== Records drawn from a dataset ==
*** Begin section ***

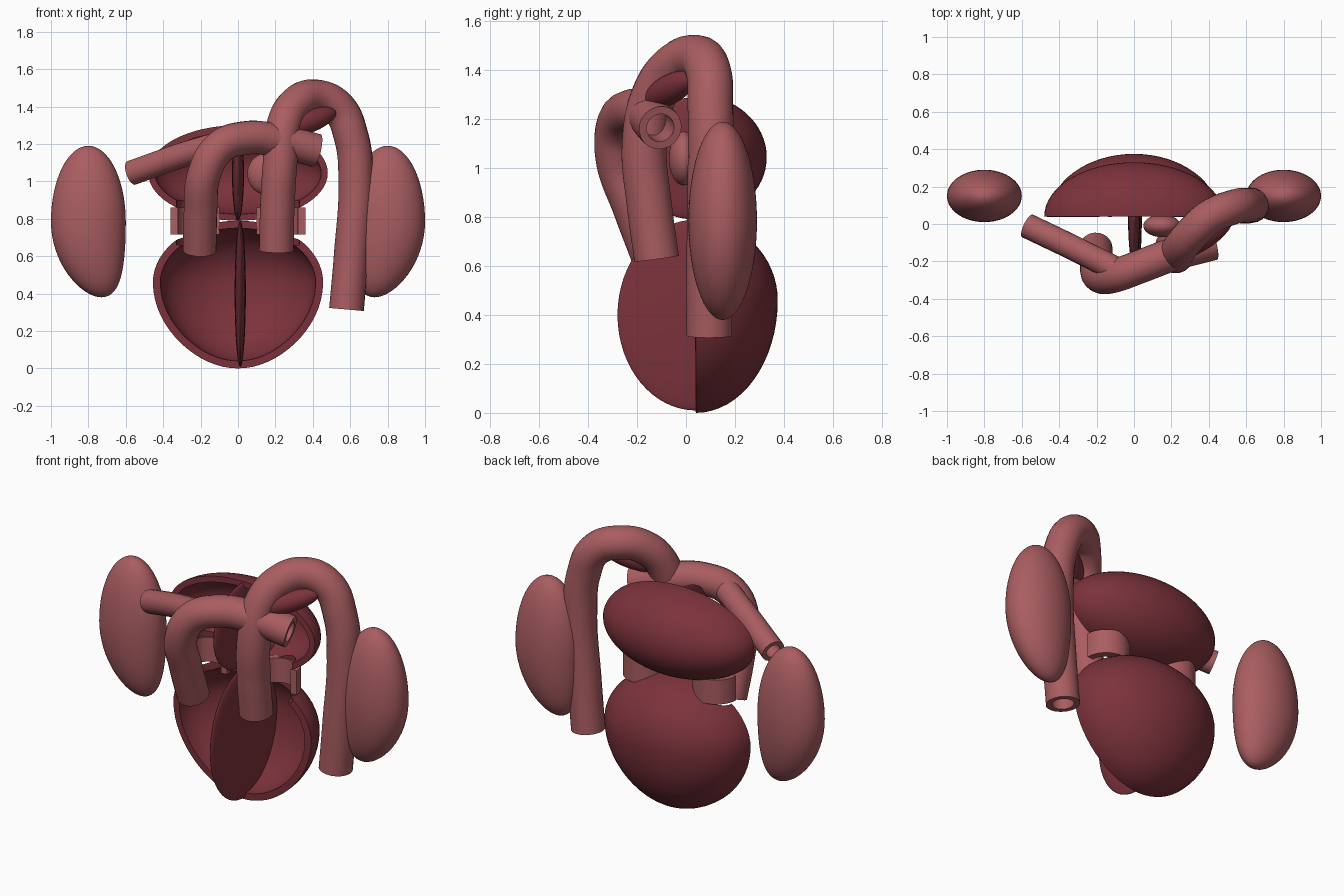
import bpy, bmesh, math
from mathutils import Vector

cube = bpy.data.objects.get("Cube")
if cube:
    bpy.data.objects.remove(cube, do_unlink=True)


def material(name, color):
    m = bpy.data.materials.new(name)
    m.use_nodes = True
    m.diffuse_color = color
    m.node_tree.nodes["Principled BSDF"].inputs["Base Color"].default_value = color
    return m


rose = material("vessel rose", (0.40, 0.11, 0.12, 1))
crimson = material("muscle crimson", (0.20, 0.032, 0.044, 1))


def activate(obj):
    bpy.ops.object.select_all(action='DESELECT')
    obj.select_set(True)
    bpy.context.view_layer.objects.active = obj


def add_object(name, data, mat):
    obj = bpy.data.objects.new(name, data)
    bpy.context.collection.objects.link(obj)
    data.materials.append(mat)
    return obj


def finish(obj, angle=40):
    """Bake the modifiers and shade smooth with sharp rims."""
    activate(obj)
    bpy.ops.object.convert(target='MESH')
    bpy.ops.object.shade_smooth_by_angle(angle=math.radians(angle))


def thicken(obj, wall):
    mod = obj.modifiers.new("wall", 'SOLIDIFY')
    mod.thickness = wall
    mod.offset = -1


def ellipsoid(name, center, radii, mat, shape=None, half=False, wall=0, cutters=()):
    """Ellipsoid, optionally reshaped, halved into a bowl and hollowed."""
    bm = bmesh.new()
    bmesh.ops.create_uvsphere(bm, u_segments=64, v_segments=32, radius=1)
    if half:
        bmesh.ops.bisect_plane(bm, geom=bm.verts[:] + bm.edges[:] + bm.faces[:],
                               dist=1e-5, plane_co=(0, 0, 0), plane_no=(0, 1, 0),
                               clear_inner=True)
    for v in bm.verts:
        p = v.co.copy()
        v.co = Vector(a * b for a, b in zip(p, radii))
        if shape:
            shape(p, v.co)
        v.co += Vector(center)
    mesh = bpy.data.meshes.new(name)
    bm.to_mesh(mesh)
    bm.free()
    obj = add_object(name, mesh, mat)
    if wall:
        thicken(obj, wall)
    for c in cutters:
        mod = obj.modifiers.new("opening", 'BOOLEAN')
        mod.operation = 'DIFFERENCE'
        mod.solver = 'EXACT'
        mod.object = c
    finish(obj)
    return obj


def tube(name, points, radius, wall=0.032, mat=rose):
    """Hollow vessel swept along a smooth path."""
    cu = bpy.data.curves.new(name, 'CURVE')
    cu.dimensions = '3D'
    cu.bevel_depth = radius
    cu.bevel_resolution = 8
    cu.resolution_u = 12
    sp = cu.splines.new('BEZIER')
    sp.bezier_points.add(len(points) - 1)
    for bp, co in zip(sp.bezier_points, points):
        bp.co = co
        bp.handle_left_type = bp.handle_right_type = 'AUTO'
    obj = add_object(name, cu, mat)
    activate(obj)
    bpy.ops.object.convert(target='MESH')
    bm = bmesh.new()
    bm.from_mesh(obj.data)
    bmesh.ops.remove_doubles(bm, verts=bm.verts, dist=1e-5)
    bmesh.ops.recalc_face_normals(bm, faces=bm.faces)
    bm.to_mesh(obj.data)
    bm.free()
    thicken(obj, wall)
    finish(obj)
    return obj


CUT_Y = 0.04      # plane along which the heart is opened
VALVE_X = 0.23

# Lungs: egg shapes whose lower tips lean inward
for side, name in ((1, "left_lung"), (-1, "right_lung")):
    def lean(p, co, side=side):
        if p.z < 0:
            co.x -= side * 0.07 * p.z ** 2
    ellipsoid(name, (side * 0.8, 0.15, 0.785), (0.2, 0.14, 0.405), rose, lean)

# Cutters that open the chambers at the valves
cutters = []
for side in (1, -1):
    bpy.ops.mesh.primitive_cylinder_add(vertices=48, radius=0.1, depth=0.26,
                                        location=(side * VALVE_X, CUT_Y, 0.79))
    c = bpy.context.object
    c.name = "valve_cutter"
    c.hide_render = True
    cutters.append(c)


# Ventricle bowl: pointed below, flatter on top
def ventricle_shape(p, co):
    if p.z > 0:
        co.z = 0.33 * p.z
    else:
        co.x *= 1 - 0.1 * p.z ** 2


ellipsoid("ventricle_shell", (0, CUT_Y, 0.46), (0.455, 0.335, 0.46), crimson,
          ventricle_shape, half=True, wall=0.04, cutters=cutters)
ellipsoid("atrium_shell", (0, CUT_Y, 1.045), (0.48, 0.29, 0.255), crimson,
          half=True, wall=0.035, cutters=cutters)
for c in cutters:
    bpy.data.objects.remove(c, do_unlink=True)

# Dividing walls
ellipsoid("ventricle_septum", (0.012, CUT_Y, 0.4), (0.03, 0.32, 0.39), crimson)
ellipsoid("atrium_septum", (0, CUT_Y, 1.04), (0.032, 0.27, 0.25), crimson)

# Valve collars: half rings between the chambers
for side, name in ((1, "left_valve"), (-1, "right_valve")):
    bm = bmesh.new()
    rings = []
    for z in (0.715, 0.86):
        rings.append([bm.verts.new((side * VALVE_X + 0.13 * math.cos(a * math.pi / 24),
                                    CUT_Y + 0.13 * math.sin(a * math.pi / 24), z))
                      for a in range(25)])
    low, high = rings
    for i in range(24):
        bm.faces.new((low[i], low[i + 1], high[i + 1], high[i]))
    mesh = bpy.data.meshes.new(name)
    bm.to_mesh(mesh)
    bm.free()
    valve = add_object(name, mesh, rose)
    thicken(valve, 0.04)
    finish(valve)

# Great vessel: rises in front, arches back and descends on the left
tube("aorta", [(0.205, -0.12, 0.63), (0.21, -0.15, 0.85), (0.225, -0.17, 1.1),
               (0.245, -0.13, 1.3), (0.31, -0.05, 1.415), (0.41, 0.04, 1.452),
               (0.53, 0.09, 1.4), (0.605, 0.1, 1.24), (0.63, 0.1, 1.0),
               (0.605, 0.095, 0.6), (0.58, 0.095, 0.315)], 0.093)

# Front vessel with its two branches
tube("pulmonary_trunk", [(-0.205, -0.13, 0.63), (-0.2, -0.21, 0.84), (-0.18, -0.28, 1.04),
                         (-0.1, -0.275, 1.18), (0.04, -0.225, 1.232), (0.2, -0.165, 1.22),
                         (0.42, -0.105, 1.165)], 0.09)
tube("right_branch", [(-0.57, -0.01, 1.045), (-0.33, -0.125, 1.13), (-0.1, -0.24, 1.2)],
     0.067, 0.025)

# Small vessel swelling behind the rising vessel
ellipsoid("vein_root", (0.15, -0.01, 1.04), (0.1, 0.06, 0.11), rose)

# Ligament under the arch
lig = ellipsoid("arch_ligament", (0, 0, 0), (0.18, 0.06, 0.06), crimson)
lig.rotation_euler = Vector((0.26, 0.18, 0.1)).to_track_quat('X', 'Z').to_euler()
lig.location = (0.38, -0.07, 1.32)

*** End section ***

== TASK STATEMENT ==
Restate it all word for word: every record, no pictures.

== RESPONSE TO THE TASK ==
import bpy, bmesh, math
from mathutils import Vector

cube = bpy.data.objects.get("Cube")
if cube:
    bpy.data.objects.remove(cube, do_unlink=True)


def material(name, color):
    m = bpy.data.materials.new(name)
    m.use_nodes = True
    m.diffuse_color = color
    m.node_tree.nodes["Principled BSDF"].inputs["Base Color"].default_value = color
    return m


rose = material("vessel rose", (0.40, 0.11, 0.12, 1))
crimson = material("muscle crimson", (0.20, 0.032, 0.044, 1))


def activate(obj):
    bpy.ops.object.select_all(action='DESELECT')
    obj.select_set(True)
    bpy.context.view_layer.objects.active = obj


def add_object(name, data, mat):
    obj = bpy.data.objects.new(name, data)
    bpy.context.collection.objects.link(obj)
    data.materials.append(mat)
    return obj


def finish(obj, angle=40):
    """Bake the modifiers and shade smooth with sharp rims."""
    activate(obj)
    bpy.ops.object.convert(target='MESH')
    bpy.ops.object.shade_smooth_by_angle(angle=math.radians(angle))


def thicken(obj, wall):
    mod = obj.modifiers.new("wall", 'SOLIDIFY')
    mod.thickness = wall
    mod.offset = -1


def ellipsoid(name, center, radii, mat, shape=None, half=False, wall=0, cutters=()):
    """Ellipsoid, optionally reshaped, halved into a bowl and hollowed."""
    bm = bmesh.new()
    bmesh.ops.create_uvsphere(bm, u_segments=64, v_segments=32, radius=1)
    if half:
        bmesh.ops.bisect_plane(bm, geom=bm.verts[:] + bm.edges[:] + bm.faces[:],
                               dist=1e-5, plane_co=(0, 0, 0), plane_no=(0, 1, 0),
                               clear_inner=True)
    for v in bm.verts:
        p = v.co.copy()
        v.co = Vector(a * b for a, b in zip(p, radii))
        if shape:
            shape(p, v.co)
        v.co += Vector(center)
    mesh = bpy.data.meshes.new(name)
    bm.to_mesh(mesh)
    bm.free()
    obj = add_object(name, mesh, mat)
    if wall:
        thicken(obj, wall)
    for c in cutters:
        mod = obj.modifiers.new("opening", 'BOOLEAN')
        mod.operation = 'DIFFERENCE'
        mod.solver = 'EXACT'
        mod.object = c
    finish(obj)
    return obj


def tube(name, points, radius, wall=0.032, mat=rose):
    """Hollow vessel swept along a smooth path."""
    cu = bpy.data.curves.new(name, 'CURVE')
    cu.dimensions = '3D'
    cu.bevel_depth = radius
    cu.bevel_resolution = 8
    cu.resolution_u = 12
    sp = cu.splines.new('BEZIER')
    sp.bezier_points.add(len(points) - 1)
    for bp, co in zip(sp.bezier_points, points):
        bp.co = co
        bp.handle_left_type = bp.handle_right_type = 'AUTO'
    obj = add_object(name, cu, mat)
    activate(obj)
    bpy.ops.object.convert(target='MESH')
    bm = bmesh.new()
    bm.from_mesh(obj.data)
    bmesh.ops.remove_doubles(bm, verts=bm.verts, dist=1e-5)
    bmesh.ops.recalc_face_normals(bm, faces=bm.faces)
    bm.to_mesh(obj.data)
    bm.free()
    thicken(obj, wall)
    finish(obj)
    return obj


CUT_Y = 0.04      # plane along which the heart is opened
VALVE_X = 0.23

# Lungs: egg shapes whose lower tips lean inward
for side, name in ((1, "left_lung"), (-1, "right_lung")):
    def lean(p, co, side=side):
        if p.z < 0:
            co.x -= side * 0.07 * p.z ** 2
    ellipsoid(name, (side * 0.8, 0.15, 0.785), (0.2, 0.14, 0.405), rose, lean)

# Cutters that open the chambers at the valves
cutters = []
for side in (1, -1):
    bpy.ops.mesh.primitive_cylinder_add(vertices=48, radius=0.1, depth=0.26,
                                        location=(side * VALVE_X, CUT_Y, 0.79))
    c = bpy.context.object
    c.name = "valve_cutter"
    c.hide_render = True
    cutters.append(c)


# Ventricle bowl: pointed below, flatter on top
def ventricle_shape(p, co):
    if p.z > 0:
        co.z = 0.33 * p.z
    else:
        co.x *= 1 - 0.1 * p.z ** 2


ellipsoid("ventricle_shell", (0, CUT_Y, 0.46), (0.455, 0.335, 0.46), crimson,
          ventricle_shape, half=True, wall=0.04, cutters=cutters)
ellipsoid("atrium_shell", (0, CUT_Y, 1.045), (0.48, 0.29, 0.255), crimson,
          half=True, wall=0.035, cutters=cutters)
for c in cutters:
    bpy.data.objects.remove(c, do_unlink=True)

# Dividing walls
ellipsoid("ventricle_septum", (0.012, CUT_Y, 0.4), (0.03, 0.32, 0.39), crimson)
ellipsoid("atrium_septum", (0, CUT_Y, 1.04), (0.032, 0.27, 0.25), crimson)

# Valve collars: half rings between the chambers
for side, name in ((1, "left_valve"), (-1, "right_valve")):
    bm = bmesh.new()
    rings = []
    for z in (0.715, 0.86):
        rings.append([bm.verts.new((side * VALVE_X + 0.13 * math.cos(a * math.pi / 24),
                                    CUT_Y + 0.13 * math.sin(a * math.pi / 24), z))
                      for a in range(25)])
    low, high = rings
    for i in range(24):
        bm.faces.new((low[i], low[i + 1], high[i + 1], high[i]))
    mesh = bpy.data.meshes.new(name)
    bm.to_mesh(mesh)
    bm.free()
    valve = add_object(name, mesh, rose)
    thicken(valve, 0.04)
    finish(valve)

# Great vessel: rises in front, arches back and descends on the left
tube("aorta", [(0.205, -0.12, 0.63), (0.21, -0.15, 0.85), (0.225, -0.17, 1.1),
               (0.245, -0.13, 1.3), (0.31, -0.05, 1.415), (0.41, 0.04, 1.452),
               (0.53, 0.09, 1.4), (0.605, 0.1, 1.24), (0.63, 0.1, 1.0),
               (0.605, 0.095, 0.6), (0.58, 0.095, 0.315)], 0.093)

# Front vessel with its two branches
tube("pulmonary_trunk", [(-0.205, -0.13, 0.63), (-0.2, -0.21, 0.84), (-0.18, -0.28, 1.04),
                         (-0.1, -0.275, 1.18), (0.04, -0.225, 1.232), (0.2, -0.165, 1.22),
                         (0.42, -0.105, 1.165)], 0.09)
tube("right_branch", [(-0.57, -0.01, 1.045), (-0.33, -0.125, 1.13), (-0.1, -0.24, 1.2)],
     0.067, 0.025)

# Small vessel swelling behind the rising vessel
ellipsoid("vein_root", (0.15, -0.01, 1.04), (0.1, 0.06, 0.11), rose)

# Ligament under the arch
lig = ellipsoid("arch_ligament", (0, 0, 0), (0.18, 0.06, 0.06), crimson)
lig.rotation_euler = Vector((0.26, 0.18, 0.1)).to_track_quat('X', 'Z').to_euler()
lig.location = (0.38, -0.07, 1.32)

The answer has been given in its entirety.